-- Exercise material follows --

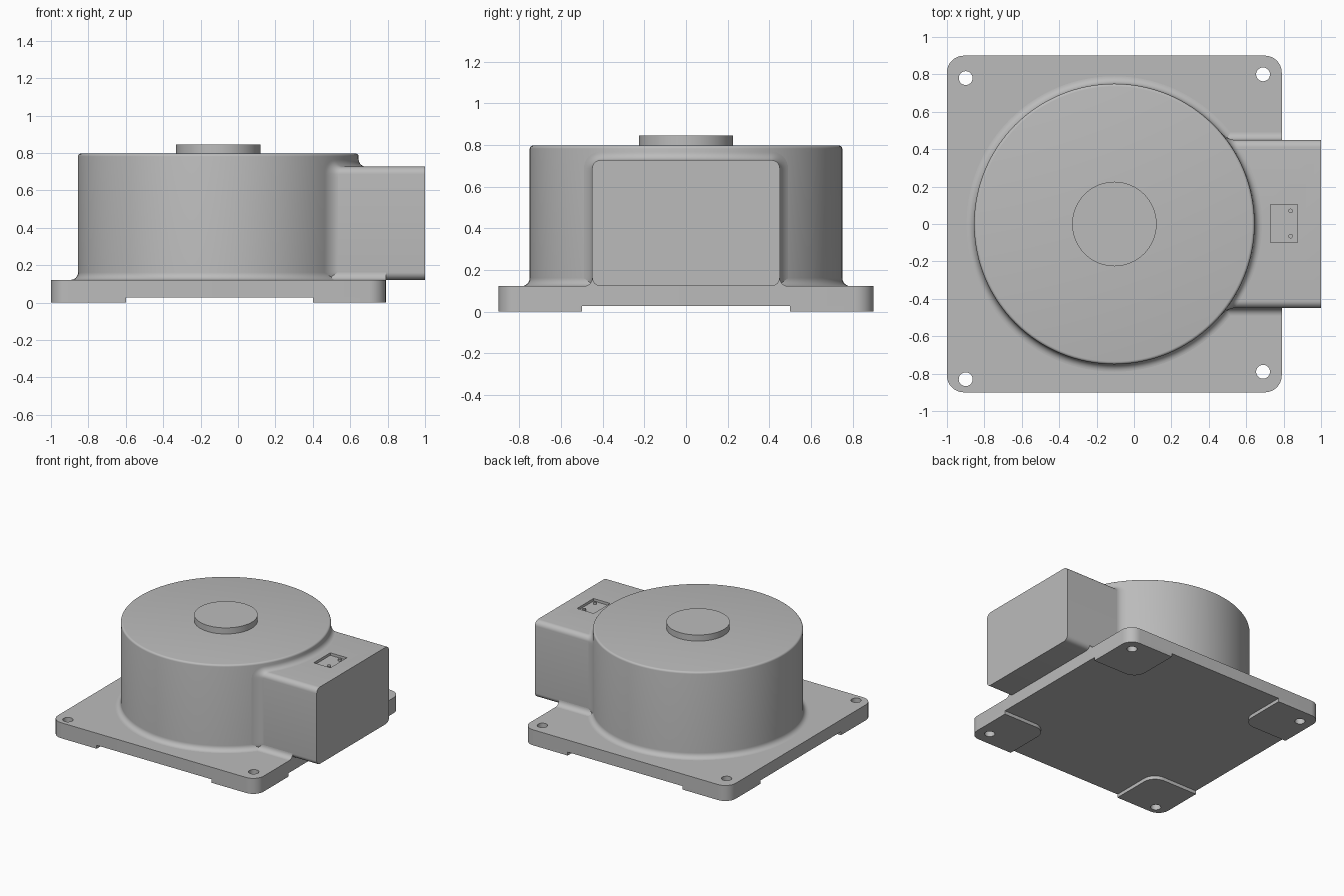
import bpy, bmesh
from math import cos, sin, pi, sqrt, radians

if "Cube" in bpy.data.objects:
    bpy.data.objects.remove(bpy.data.objects["Cube"], do_unlink=True)

grey = bpy.data.materials.new("plain grey")
grey.use_nodes = True
grey.diffuse_color = (0.5, 0.5, 0.5, 1)
grey.node_tree.nodes["Principled BSDF"].inputs["Base Color"].default_value = (0.5, 0.5, 0.5, 1)

CX, R = -0.105, 0.75                      # drum axis and radius
PLATE, DRUM, BOX, HUB = 0.122, 0.797, 0.727, 0.845   # top heights
HALF, FILLET, EDGE = 0.45, 0.04, 0.79     # box half width, blend radius, plate edge


def make(name, bm):
    bmesh.ops.recalc_face_normals(bm, faces=bm.faces)
    mesh = bpy.data.meshes.new(name)
    bm.to_mesh(mesh)
    bm.free()
    mesh.materials.append(grey)
    obj = bpy.data.objects.new(name, mesh)
    bpy.context.collection.objects.link(obj)
    return obj


def quarter(start, r, n=8):
    return [(r * cos(start + k * pi / 2 / n), r * sin(start + k * pi / 2 / n)) for k in range(n + 1)]


def rounded_rect(x0, y0, x1, y1, radii):
    """Corners in order: ++, -+, --, +-"""
    pts = []
    for i, r in enumerate(radii):
        sx, sy = (1, -1, -1, 1)[i], (1, 1, -1, -1)[i]
        px, py = (x1 if sx > 0 else x0) - sx * r, (y1 if sy > 0 else y0) - sy * r
        arc = quarter(i * pi / 2, r) if r else [(0, 0)]
        pts += [(px + u, py + v) for u, v in arc]
    return pts


def circle(x, y, r, n):
    return [(x + r * cos(2 * pi * k / n), y + r * sin(2 * pi * k / n)) for k in range(n)]


def prism(name, pts, lo, hi, along_x=False):
    bm = bmesh.new()
    place = (lambda u, v, w: (w, u, v)) if along_x else (lambda u, v, w: (u, v, w))
    a, b = [[bm.verts.new(place(u, v, w)) for u, v in pts] for w in (lo, hi)]
    bm.faces.new(a)
    bm.faces.new(b)
    for k in range(len(pts)):
        j = (k + 1) % len(pts)
        bm.faces.new((a[k], a[j], b[j], b[k]))
    return make(name, bm)


def cut(obj, cutter):
    mod = obj.modifiers.new("cut", 'BOOLEAN')
    mod.operation, mod.solver, mod.object = 'DIFFERENCE', 'EXACT', cutter
    bpy.context.view_layer.objects.active = obj
    bpy.ops.object.modifier_apply(modifier=mod.name)


def densify(pts, n=32):
    out = []
    for k, (u, v) in enumerate(pts):
        s, t = pts[(k + 1) % len(pts)]
        steps = n if abs(s - u) + abs(t - v) > 0.1 else 1
        out += [(u + (s - u) * i / steps, v + (t - v) * i / steps) for i in range(steps)]
    return out


# Base plate standing on four corner feet, with a bolt hole in each corner
STEP = 0.027
plate = prism("base_plate", rounded_rect(-1, -0.9, EDGE, 0.9, [0.09] * 4), STEP, PLATE)
corners = [("back_left", 0.4, 0.5, EDGE, 0.9, 0.69, 0.8),
           ("back_right", -1, 0.5, -0.6, 0.9, -0.9, 0.78),
           ("front_right", -1, -0.9, -0.6, -0.5, -0.9, -0.83),
           ("front_left", 0.4, -0.9, EDGE, -0.5, 0.69, -0.79)]
for i, (side, x0, y0, x1, y1, hx, hy) in enumerate(corners):
    radii = [0] * 4
    radii[i], radii[(i + 2) % 4] = 0.09, 0.1
    foot = prism("foot_" + side, rounded_rect(x0, y0, x1, y1, radii), 0, STEP)
    drill = prism("drill", circle(hx, hy, 0.037, 32), -0.1, 0.3)
    cut(plate, drill)
    cut(foot, drill)
    bpy.data.objects.remove(drill, do_unlink=True)

# Round drum: turned profile with a flared foot and a softened rim
TURNS, RIM = 128, 0.015
profile = [(R + FILLET + u, PLATE + FILLET + v) for u, v in reversed(quarter(pi, FILLET))]
profile += [(R - RIM + u, DRUM - RIM + v) for u, v in quarter(0, RIM, 4)]
bm = bmesh.new()
rings = [[bm.verts.new((x, y, z)) for x, y in circle(CX, 0, r, TURNS)] for r, z in profile]
for a, b in zip(rings, rings[1:]):
    for k in range(TURNS):
        j = (k + 1) % TURNS
        bm.faces.new((a[k], a[j], b[j], b[k]))
bm.faces.new(rings[0])
bm.faces.new(rings[-1])
make("drum", bm)

# Raised hub on the drum
prism("hub", circle(CX, 0, 0.226, 64), DRUM - 0.01, HUB)

# Connector box on the left side with a shallow socket
box = prism("connector_box", rounded_rect(-HALF, PLATE, HALF, BOX, [FILLET] * 4), 0.2, 1, True)
pocket = prism("pocket", rounded_rect(0.73, -0.1, 0.875, 0.105, [0] * 4), BOX - 0.02, 1)
cut(box, pocket)
bpy.data.objects.remove(pocket, do_unlink=True)
for label, y in (("back", 0.07), ("front", -0.065)):
    prism("socket_pin_" + label, circle(0.837, y, 0.012, 16), BOX - 0.025, BOX - 0.004)

# Flared collar blending the box into the drum
bm = bmesh.new()
rings = []
for k in range(9):
    a = k * pi / 16
    d, h = FILLET * (1 - cos(a)), FILLET * (1 - sin(a))
    outline = densify(rounded_rect(-HALF - d, PLATE - d, HALF + d, BOX + d, [FILLET + d] * 4))
    rings.append([bm.verts.new((CX + sqrt(R * R - y * y) + h, y, z)) for y, z in outline])
for a, b in zip(rings, rings[1:]):
    for k in range(len(a)):
        j = (k + 1) % len(a)
        bm.faces.new((a[k], b[k], b[j], a[j]))
collar = make("box_collar", bm)
# open surface: make sure it faces outward at the top
top = max(collar.data.polygons, key=lambda p: p.center.z)
if top.normal.x + top.normal.z < 0:
    collar.data.flip_normals()

# Concave fillets where the box sides meet the plate
for label, s in (("back", 1), ("front", -1)):
    arc = [(HALF + FILLET + u, PLATE + FILLET + v) for u, v in quarter(pi, FILLET)]
    arc += [(HALF - FILLET, PLATE), (HALF - FILLET, PLATE + FILLET)]
    prism("box_fillet_" + label, [(s * y, z) for y, z in arc], 0.4, EDGE, True)

# Smooth the curves, keep the edges crisp
bpy.ops.object.select_all(action='DESELECT')
for obj in bpy.context.collection.objects:
    if obj.type == 'MESH':
        obj.select_set(True)
        bpy.context.view_layer.objects.active = obj
bpy.ops.object.shade_smooth_by_angle(angle=radians(35))
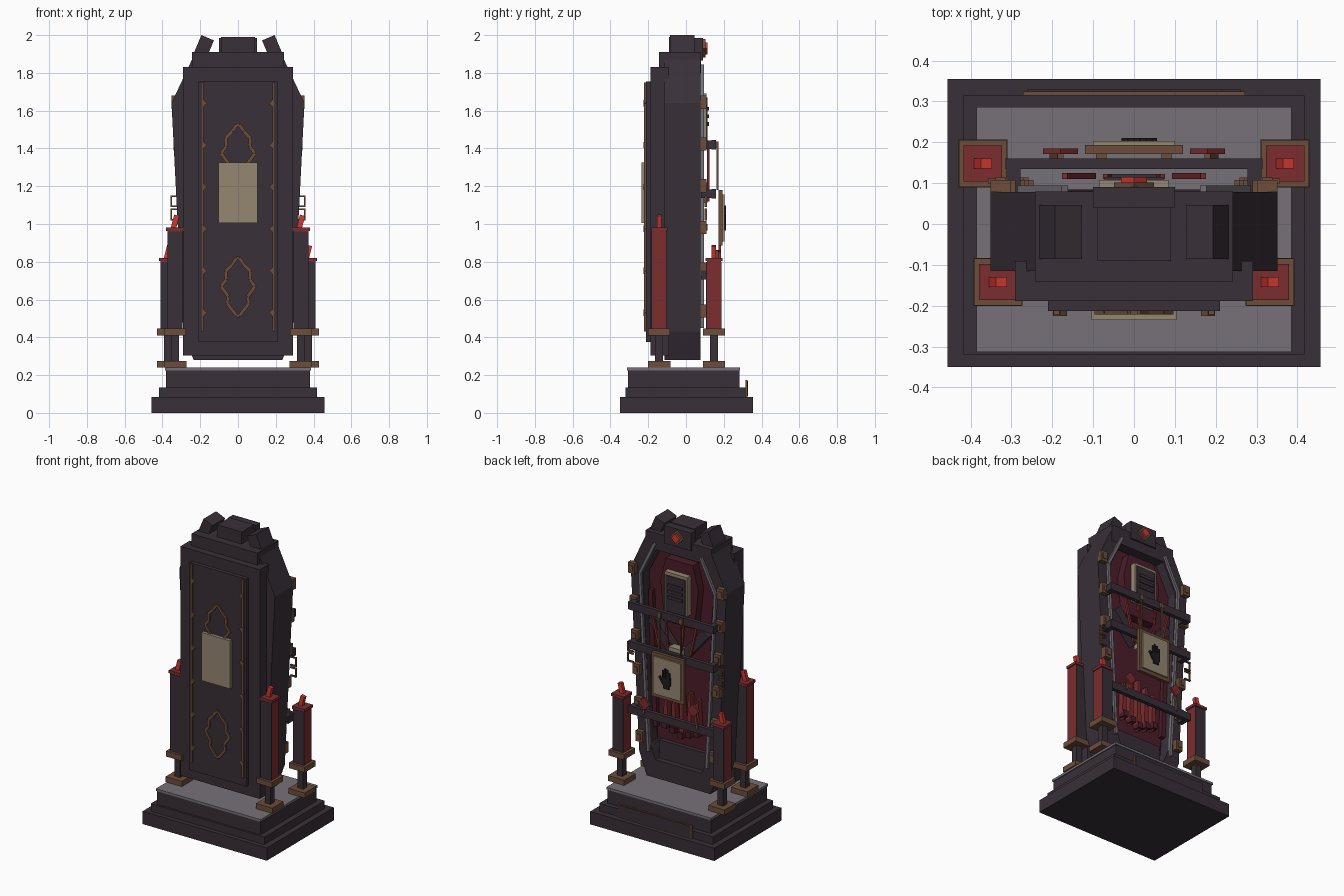
import bpy, bmesh, math
from mathutils import Matrix, Vector

if "Cube" in bpy.data.objects:
    bpy.data.objects.remove(bpy.data.objects["Cube"])


def material(name, rgb):
    m = bpy.data.materials.new(name)
    m.use_nodes = True
    m.diffuse_color = (*rgb, 1)
    m.node_tree.nodes["Principled BSDF"].inputs["Base Color"].default_value = (*rgb, 1)
    return m


DARK = material("dark plum wood", (.04, .029, .039))
GRAY = material("gray stone", (.18, .165, .19))
BROWN = material("bronze brown", (.15, .075, .042))
RED = material("candle red", (.2, .026, .028))
FLAME = material("bright red", (.62, .04, .032))
BONE = material("bone", (.3, .24, .165))
MAROON = material("maroon lining", (.07, .013, .022))
BLACK = material("charcoal", (.012, .011, .013))


def finish(name, mat, bm):
    bmesh.ops.recalc_face_normals(bm, faces=bm.faces)
    me = bpy.data.meshes.new(name)
    bm.to_mesh(me)
    bm.free()
    me.materials.append(mat)
    ob = bpy.data.objects.new(name, me)
    bpy.context.collection.objects.link(ob)
    return ob


def block(name, mat, center, size, turn=0):
    """Box by centre and size, turned about the y axis."""
    bm = bmesh.new()
    mtx = (Matrix.Translation(center) @ Matrix.Rotation(turn, 4, 'Y')
           @ Matrix.Diagonal((*size, 1)))
    bmesh.ops.create_cube(bm, size=1, matrix=mtx)
    return finish(name, mat, bm)


def box(name, mat, x, y, z):
    """Box by its three ranges."""
    return block(name, mat, [(a + b) / 2 for a, b in (x, y, z)],
                 [b - a for a, b in (x, y, z)])


def wide(name, mat, half, y, z):
    return box(name, mat, (-half, half), y, z)


def beam(name, mat, p, q, y, width):
    """Flat bar between two (x, z) points."""
    d = Vector(q) - Vector(p)
    return block(name, mat, ((p[0] + q[0]) / 2, sum(y) / 2, (p[1] + q[1]) / 2),
                 (width, y[1] - y[0], d.length), math.atan2(d.x, d.y))


def mirrored(half):
    return half + [(-x, z) for x, z in reversed(half)]


def prism(name, mat, outline, y, hole=None):
    """Outline extruded along y, with an optional hole of equal point count."""
    bm = bmesh.new()
    n = len(outline)
    loops = [[bm.verts.new((x, yy, z)) for x, z in pts]
             for pts in ([outline, hole] if hole else [outline]) for yy in y]
    pairs = [(0, 1), (2, 3), (0, 2), (1, 3)] if hole else [(0, 1)]
    for a, b in pairs:
        for i in range(n):
            j = (i + 1) % n
            bm.faces.new((loops[a][i], loops[a][j], loops[b][j], loops[b][i]))
    if not hole:
        for loop in loops:
            bm.faces.new(loop)
    return finish(name, mat, bm)


# Stepped base
wide("base_lower", DARK, .457, (-.35, .355), (0, .085))
wide("base_middle", DARK, .418, (-.32, .315), (.085, .135))
wide("base_upper", DARK, .38, (-.307, .282), (.135, .225))
wide("base_slab", GRAY, .386, (-.313, .287), (.225, .24))
wide("base_plaque", BROWN, .272, (.315, .325), (.085, .175))
wide("base_plaque_face", DARK, .262, (.325, .329), (.09, .17))

# Coffin shell with an open recess at the rear
shell = mirrored([(.235, .28), (.29, .43), (.352, 1.64), (.225, 1.91)])
recess = mirrored([(.17, .4), (.21, .5), (.262, 1.61), (.15, 1.83)])
prism("coffin_shell", DARK, shell, (-.115, 0))
prism("coffin_rim", DARK, shell, (0, .078), recess)
prism("coffin_lining", MAROON, mirrored([(.2, .52), (.262, 1.61), (.15, 1.83)]), (0, .012))
wide("foot_ledge", DARK, .17, (0, .04), (.4, .52))

# Front lid and top blocks
wide("lid_outer", DARK, .292, (-.188, -.09), (.305, 1.83))
wide("lid_inner", DARK, .21, (-.213, -.188), (.375, 1.755))
wide("lid_plate", BONE, .104, (-.235, -.213), (1.005, 1.325))
wide("top_step", DARK, .243, (-.142, .08), (1.8, 1.91))
wide("top_block", DARK, .09, (-.09, .04), (1.91, 1.99))
for s in (-1, 1):
    block(f"top_horn_{s}", DARK, (s * .18, -.02, 1.94), (.072, .132, .1), -s * .4)

# Lid trims and outlined ornaments
for s in (-1, 1):
    box(f"lid_trim_{s}", BROWN, (s * .19 - .007, s * .19 + .007), (-.222, -.213), (.43, 1.75))
    for i in range(6):
        z = .53 + i * .222
        block(f"trim_knot_{s}_{i}", BROWN, (s * .181, -.218, z), (.024, .014, .024), math.pi / 4)
motif = mirrored([(.008, -.155), (.058, -.09), (.05, -.055), (.09, 0),
                  (.062, .035), (.066, .08), (.03, .115), (.008, .15)])
for name, cz in (("upper", 1.375), ("lower", .67)):
    for i, p in enumerate(motif):
        q = motif[(i + 1) % len(motif)]
        beam(f"{name}_ornament_{i}", BROWN, (p[0], cz + p[1]), (q[0], cz + q[1]),
             (-.221, -.213), .018)

# Gray edging around the recess
edge = mirrored([(.215, .45), (.277, 1.62), (.17, 1.84)])
for i, p in enumerate(edge[:-1]):
    if i != 2:
        beam(f"rim_edging_{i}", GRAY, p, edge[i + 1], (.075, .094), .018)

# Rim brackets, side loops
for s in (-1, 1):
    for i in range(6):
        z = .54 + i * .221
        x = s * (.265 + (z - .43) * .051)
        block(f"rim_bracket_{s}_{i}", BROWN, (x, .093, z), (.05, .03, .07))
        block(f"bracket_stud_{s}_{i}", BROWN, (x, .108, z), (.025, .012, .035))
    for z in (1.05, 1.12):
        for dz in (-.027, .027):
            block(f"side_loop_rail_{s}_{z}_{dz}", BROWN, (s * .335, .105, z + dz), (.045, .012, .008))
        block(f"side_loop_end_{s}_{z}", BROWN, (s * .353, .105, z), (.008, .012, .06))

# Crossbars
for i, z in enumerate((1.42, 1.16, .73)):
    wide(f"crossbar_{i}", DARK, .315, (.135, .16), (z - .025, z + .025))
    for s in (-1, 1):
        block(f"crossbar_post_{i}_{s}", DARK, (s * .295, .11, z), (.035, .06, .045))

# Top gem
wide("gem_block", DARK, .1, (.04, .09), (1.865, 1.985))
block("gem_mount", BROWN, (0, .095, 1.93), (.07, .014, .07), math.pi / 4)
block("gem", FLAME, (0, .105, 1.93), (.045, .02, .045), math.pi / 4)

# Headrest and framed panel
prism("headrest", MAROON, mirrored([(.11, 1.34), (.14, 1.6), (.1, 1.76)]), (.012, .07))
wide("head_panel", BONE, .084, (.07, .108), (1.43, 1.69))
wide("head_panel_face", DARK, .072, (.108, .115), (1.43, 1.67))
for i in range(3):
    wide(f"head_panel_slat_{i}", DARK, .055, (.115, .122), (1.52 + i * .04, 1.54 + i * .04))

# Folded arms, hands, cords and lower drapes
wide("hands", BONE, .05, (.06, .115), (1.11, 1.2))
for s in (-1, 1):
    beam(f"arm_{s}", DARK, (s * .2, 1.34), (s * .04, 1.15), (.03, .085), .06)
    beam(f"lining_fold_{s}", MAROON, (s * .2, .6), (s * .235, 1.5), (.012, .04), .03)
    beam(f"upper_cord_{s}", RED, (s * .17, 1.42), (s * .1, 1.12), (.11, .125), .014)
    beam(f"inner_cord_{s}", RED, (s * .07, 1.42), (s * .05, 1.2), (.11, .122), .012)
for i in range(-2, 3):
    x = i * .058
    top, tip = .92 - abs(i) * .03, .57 + abs(i) * .02
    prism(f"drape_{i}", RED, [(x - .008, top), (x + .008, top), (x + .018, tip + .04),
                              (x, tip), (x - .018, tip + .04)], (.012, .05))
    block(f"drape_weight_{i}", MAROON, (x, .045, tip + .03), (.035, .04, .04))

# Hanging sign with a hand
wide("sign_frame", BROWN, .12, (.172, .193), (.885, 1.18))
wide("sign_face", BONE, .1, (.193, .203), (.908, 1.157))
wide("hand_palm", BLACK, .03, (.203, .211), (.99, 1.045))
wide("hand_wrist", BLACK, .02, (.203, .211), (.965, .99))
for i, tip in enumerate((1.075, 1.092, 1.098, 1.085)):
    x = -.0225 + i * .015
    box(f"hand_finger_{i}", BLACK, (x - .006, x + .006), (.203, .211), (1.045, tip))
beam("hand_thumb", BLACK, (.025, 1.0), (.05, 1.04), (.203, .211), .014)
for s in (-1, 1):
    beam(f"sign_cord_{s}", BROWN, (s * .08, 1.18), (s * .08, 1.43), (.162, .172), .01)
    block(f"sign_hook_{s}", BROWN, (s * .08, .158, 1.42), (.025, .03, .035))

# Hanging seals
for s, z in ((-1, .86), (1, .81)):
    block(f"seal_{s}", RED, (s * .18, .178, z), (.06, .014, .06), math.pi / 4)
    beam(f"seal_cord_{s}", BROWN, (s * .2, .73), (s * .18, z), (.16, .171), .014)

# Square candles on stands
for s in (-1, 1):
    for place, cx, cy, top in (("front", .333, -.142, .98), ("rear", .37, .148, .82)):
        x = s * cx
        n = f"{place}_candle_{s}"
        block(n + "_foot", BROWN, (x, cy, .258), (.12, .118, .035))
        block(n + "_stem", DARK, (x, cy, .34), (.042, .042, .14))
        block(n + "_cup", BROWN, (x, cy, .428), (.116, .116, .036))
        block(n + "_body", RED, (x, cy, (top + .445) / 2), (.08, .074, top - .445))
        for d in (-1, 1):
            block(f"{n}_panel_{d}", DARK, (x, cy + d * .038, (top + .42) / 2), (.08, .006, top - .46))
        block(n + "_cap", RED, (x, cy, top - .008), (.094, .088, .018))
        block(n + "_flame", FLAME, (x, cy, top + .032), (.028, .024, .07), .25)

-- Exercise material concluded --

◆ Task ◆
Lines to set down from above: the line with "(.045, .02, .045), math.pi / 4)", the line with "(.203, .211), (1.045, tip))", and every line between, each exactly as written.

◆ Result for this task ◆
block("gem", FLAME, (0, .105, 1.93), (.045, .02, .045), math.pi / 4)

# Headrest and framed panel
prism("headrest", MAROON, mirrored([(.11, 1.34), (.14, 1.6), (.1, 1.76)]), (.012, .07))
wide("head_panel", BONE, .084, (.07, .108), (1.43, 1.69))
wide("head_panel_face", DARK, .072, (.108, .115), (1.43, 1.67))
for i in range(3):
    wide(f"head_panel_slat_{i}", DARK, .055, (.115, .122), (1.52 + i * .04, 1.54 + i * .04))

# Folded arms, hands, cords and lower drapes
wide("hands", BONE, .05, (.06, .115), (1.11, 1.2))
for s in (-1, 1):
    beam(f"arm_{s}", DARK, (s * .2, 1.34), (s * .04, 1.15), (.03, .085), .06)
    beam(f"lining_fold_{s}", MAROON, (s * .2, .6), (s * .235, 1.5), (.012, .04), .03)
    beam(f"upper_cord_{s}", RED, (s * .17, 1.42), (s * .1, 1.12), (.11, .125), .014)
    beam(f"inner_cord_{s}", RED, (s * .07, 1.42), (s * .05, 1.2), (.11, .122), .012)
for i in range(-2, 3):
    x = i * .058
    top, tip = .92 - abs(i) * .03, .57 + abs(i) * .02
    prism(f"drape_{i}", RED, [(x - .008, top), (x + .008, top), (x + .018, tip + .04),
                              (x, tip), (x - .018, tip + .04)], (.012, .05))
    block(f"drape_weight_{i}", MAROON, (x, .045, tip + .03), (.035, .04, .04))

# Hanging sign with a hand
wide("sign_frame", BROWN, .12, (.172, .193), (.885, 1.18))
wide("sign_face", BONE, .1, (.193, .203), (.908, 1.157))
wide("hand_palm", BLACK, .03, (.203, .211), (.99, 1.045))
wide("hand_wrist", BLACK, .02, (.203, .211), (.965, .99))
for i, tip in enumerate((1.075, 1.092, 1.098, 1.085)):
    x = -.0225 + i * .015
    box(f"hand_finger_{i}", BLACK, (x - .006, x + .006), (.203, .211), (1.045, tip))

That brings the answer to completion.